Mr Harry Smith, who along with his partner Mr Butterworth, stood watching the blaze, sadly remarked: “There goes ten years work in ten minutes”.
On Wednesday morning it was learned that although the moulds for the car bodies had been destroyed, all was not lost, for amongst the fibreglass bodies recovered were a couple of ‘Olympic’ models. The firm will now be able to make a new mould using one of these as a prototype.
“We want to get fresh premises as quickly as possible. We have a lot of orders to fulfil both for home and abroad and want to get cracking at once” said Mr Butterworth.
In the meantime, the employees were busy in the wrecked building clearing up and salvaging what parts they could and Mrs Grant was carrying on office duties from her own home.
It afterwards appeared that the fire started in a corner of the workshop on the first floor and spread quickly, travelling up an open staircase to the upper floors and igniting a 50-gallon container of liquid resin.
Two ‘virgin’ bodyshells were rescued by the firemen whilst they struggle to control the inferno. Although the factory in Hudson Street was absolutely gutted, Rochdale Motor Panels quickly found temporary premises in Duke Street where new Olympic moulds were made. The following year, they finally moved to Littledale Street.
Reprinted from the ROCHDALE OBSERVER, SATURDAY FEBRUARY 25 1961 Issue 9,341
Information kindly supplied by Tony Stanton from the Rochdale Owners Club

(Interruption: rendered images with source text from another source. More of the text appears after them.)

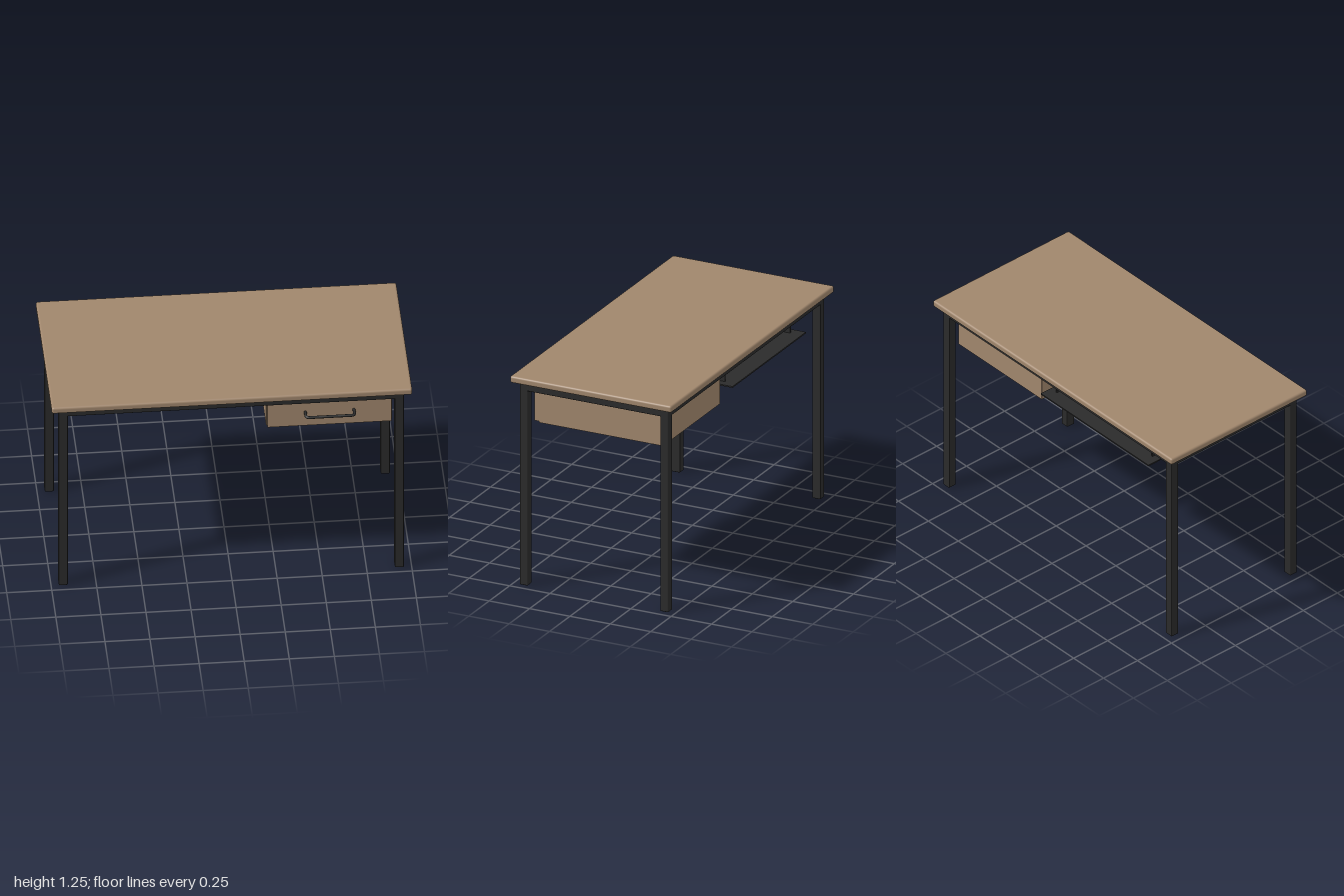
import * as THREE from 'three';
import { RoundedBoxGeometry } from 'three/addons/geometries/RoundedBoxGeometry.js';

export function createModel() {
  const desk = new THREE.Group();
  desk.name = 'desk';

  const wood = new THREE.MeshStandardMaterial({ color: 0xa0866c });
  wood.name = 'wood';
  const metal = new THREE.MeshStandardMaterial({ color: 0x2b2b2b });
  metal.name = 'blackMetal';

  const add = (name, geometry, material, x, y, z) => {
    const mesh = new THREE.Mesh(geometry, material);
    mesh.name = name;
    mesh.position.set(x, y, z);
    desk.add(mesh);
    return mesh;
  };
  // Box with softened edges, placed by its centre
  const block = (name, material, [w, h, d], [x, y, z], radius) =>
    add(name, new RoundedBoxGeometry(w, h, d, 3, radius), material, x, y, z);

  // Tabletop
  block('tabletop', wood, [2, 0.04, 1], [0, 1.23, 0], 0.012);

  // Legs and the rail frame between them
  const legX = 0.932, legZ = 0.435, bar = 0.05;
  for (const sx of [-1, 1]) {
    for (const sz of [-1, 1]) {
      block('leg', metal, [bar, 1.21, bar], [sx * legX, 0.605, sz * legZ], 0.005);
    }
    block('sideRail', metal, [bar, bar, 2 * legZ - bar + 0.01], [sx * legX, 1.185, 0], 0.004);
  }
  for (const sz of [-1, 1]) {
    block(sz > 0 ? 'frontRail' : 'backRail', metal,
      [2 * legX - bar + 0.01, bar, bar], [0, 1.185, sz * legZ], 0.004);
  }

  // Drawer case and front panel
  block('drawerCase', wood, [0.7, 0.2, 0.77], [0.55, 1.06, -0.015], 0.003);
  block('drawerFront', wood, [0.69, 0.19, 0.032], [0.55, 1.06, 0.384], 0.004);

  // Bow handle: two posts joined to a bar by rounded corners
  const half = 0.135, reach = 0.055, bend = 0.02;
  const v = (x, z) => new THREE.Vector3(x, 0, z);
  const path = new THREE.CurvePath();
  path.add(new THREE.LineCurve3(v(-half, -0.005), v(-half, reach - bend)));
  path.add(new THREE.QuadraticBezierCurve3(v(-half, reach - bend), v(-half, reach), v(bend - half, reach)));
  path.add(new THREE.LineCurve3(v(bend - half, reach), v(half - bend, reach)));
  path.add(new THREE.QuadraticBezierCurve3(v(half - bend, reach), v(half, reach), v(half, reach - bend)));
  path.add(new THREE.LineCurve3(v(half, reach - bend), v(half, -0.005)));
  add('drawerHandle', new THREE.TubeGeometry(path, 96, 0.008, 12), metal, 0.55, 1.06, 0.4);

  // Cable tray hung under the back on two thin brackets
  add('cableTray', new THREE.BoxGeometry(0.9, 0.008, 0.2), metal, -0.3, 1.05, -0.35);
  for (const x of [-0.7, 0.1]) {
    add('trayBracket', new THREE.BoxGeometry(0.008, 0.16, 0.06), metal, x, 1.13, -0.35);
  }

  return desk;
}
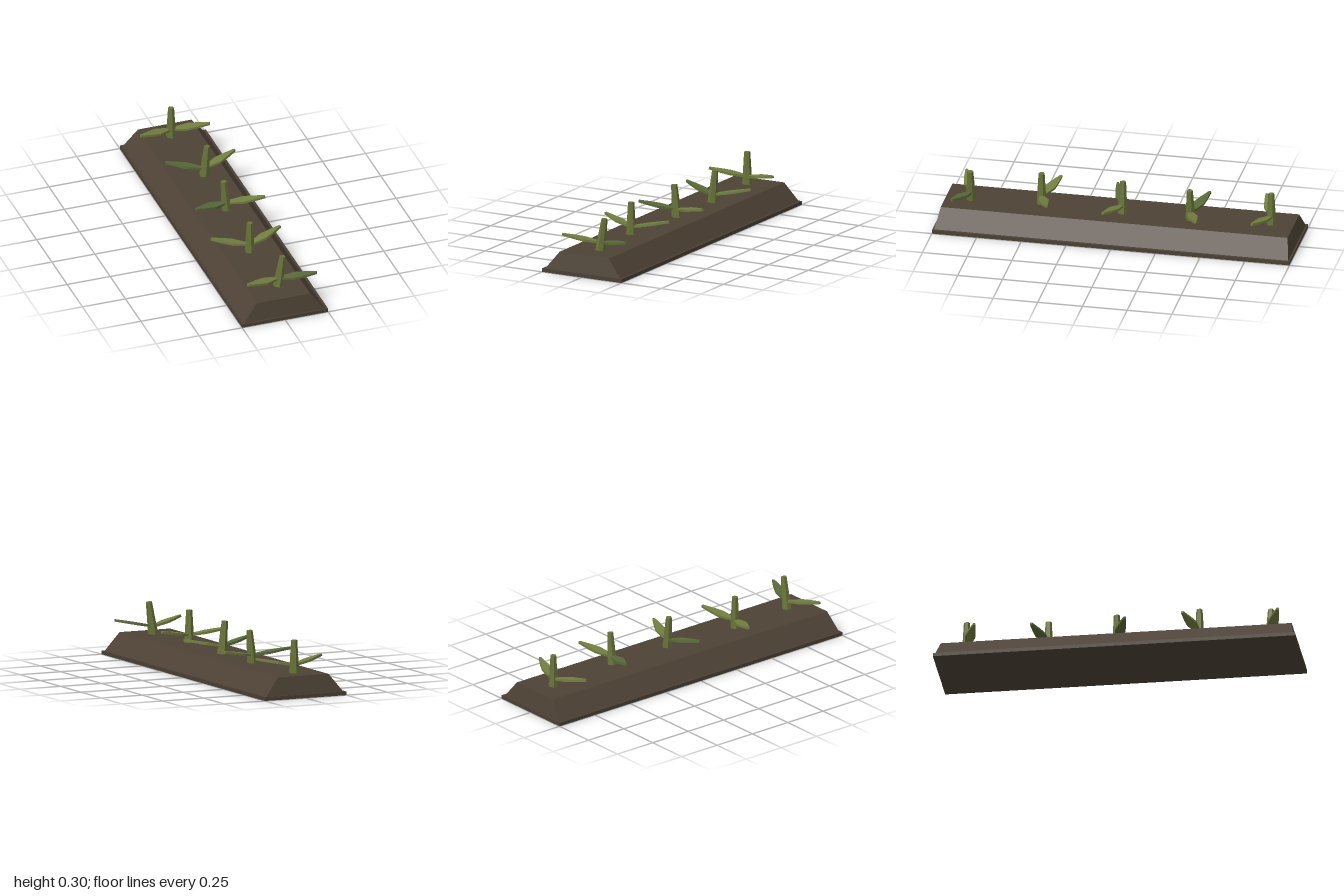
import * as THREE from 'three';

export function createModel() {
  const mat = (name, color, flatShading = true) => {
    const m = new THREE.MeshStandardMaterial({ color, flatShading });
    m.name = name;
    return m;
  };
  const soil = mat('soil brown', 0x4e4235);
  const rim = mat('dark rim brown', 0x4a4034);
  const stemGreen = mat('stem olive', 0x69733a);
  const leafLight = mat('leaf olive', 0x727e40);
  const leafDark = mat('leaf green', 0x596939);

  const model = new THREE.Group();
  model.name = 'plantBed';
  const add = (parent, geo, material, name) => {
    const mesh = new THREE.Mesh(geo, material);
    mesh.name = name;
    parent.add(mesh);
    return mesh;
  };

  // Thin slab under the soil
  add(model, new THREE.BoxGeometry(0.5, 0.02, 2), rim, 'baseSlab').position.y = 0.01;

  // Soil mound: a box whose top is drawn in
  const mound = new THREE.BoxGeometry(0.47, 0.1, 1.98);
  const p = mound.attributes.position;
  for (let i = 0; i < p.count; i++) {
    if (p.getY(i) > 0) {
      p.setX(i, Math.sign(p.getX(i)) * 0.155);
      p.setZ(i, Math.sign(p.getZ(i)) * 0.97);
    }
  }
  mound.computeVertexNormals();
  add(model, mound, soil, 'soilMound').position.y = 0.07;

  // Tapered stem, standing on its origin
  const stemGeo = new THREE.CylinderGeometry(0.017, 0.028, 0.185, 6);
  stemGeo.translate(0, 0.0885, 0);

  // Diamond-shaped leaf pointing along +x
  const half = [[0, 0.009], [0.05, 0.021], [0.09, 0.029], [0.145, 0.021], [0.212, 0.006]];
  const outline = [
    ...half.map(([x, w]) => new THREE.Vector2(x, -w)),
    ...half.slice().reverse().map(([x, w]) => new THREE.Vector2(x, w)),
  ];
  const leafGeo = new THREE.ExtrudeGeometry(new THREE.Shape(outline), { depth: 0.013, bevelEnabled: false });
  leafGeo.translate(0, 0, -0.0065);
  leafGeo.rotateX(-Math.PI / 2);

  // Sprouts: x, z, lean of the stem tip, side the leaves sweep to, leaf colours
  const sprouts = [
    [-0.007, -0.845, 0.0, 1, leafLight, leafLight],
    [0.028, -0.4, 0.016, -1, leafLight, leafDark],
    [0.02, -0.018, -0.016, 1, leafLight, leafDark],
    [-0.007, 0.44, 0.0, -1, leafLight, leafLight],
    [0.02, 0.828, 0.026, 1, leafDark, leafLight],
  ];
  const yaw = 0.33, rise = 0.18;
  for (const [x, z, lean, sweep, leftMat, rightMat] of sprouts) {
    const sprout = new THREE.Group();
    sprout.name = 'sprout';
    sprout.position.set(x, 0.12, z);
    model.add(sprout);

    add(sprout, stemGeo, stemGreen, 'stem').rotation.z = -lean / 0.18;

    const left = add(sprout, leafGeo, leftMat, 'leftLeaf');
    left.position.set(0.004, 0.043, 0);
    left.rotation.set(0, -sweep * yaw, rise, 'ZYX');

    const right = add(sprout, leafGeo, rightMat, 'rightLeaf');
    right.position.set(-0.004, 0.043, 0);
    right.rotation.set(0, Math.PI + sweep * yaw, -rise, 'ZYX');
  }
  return model;
}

If anyone can remember Rochdale Motor Panels in Hudson Street or Littledale Street, Tony would love to hear from you.
Please contact Tony Stanton at: email@example.com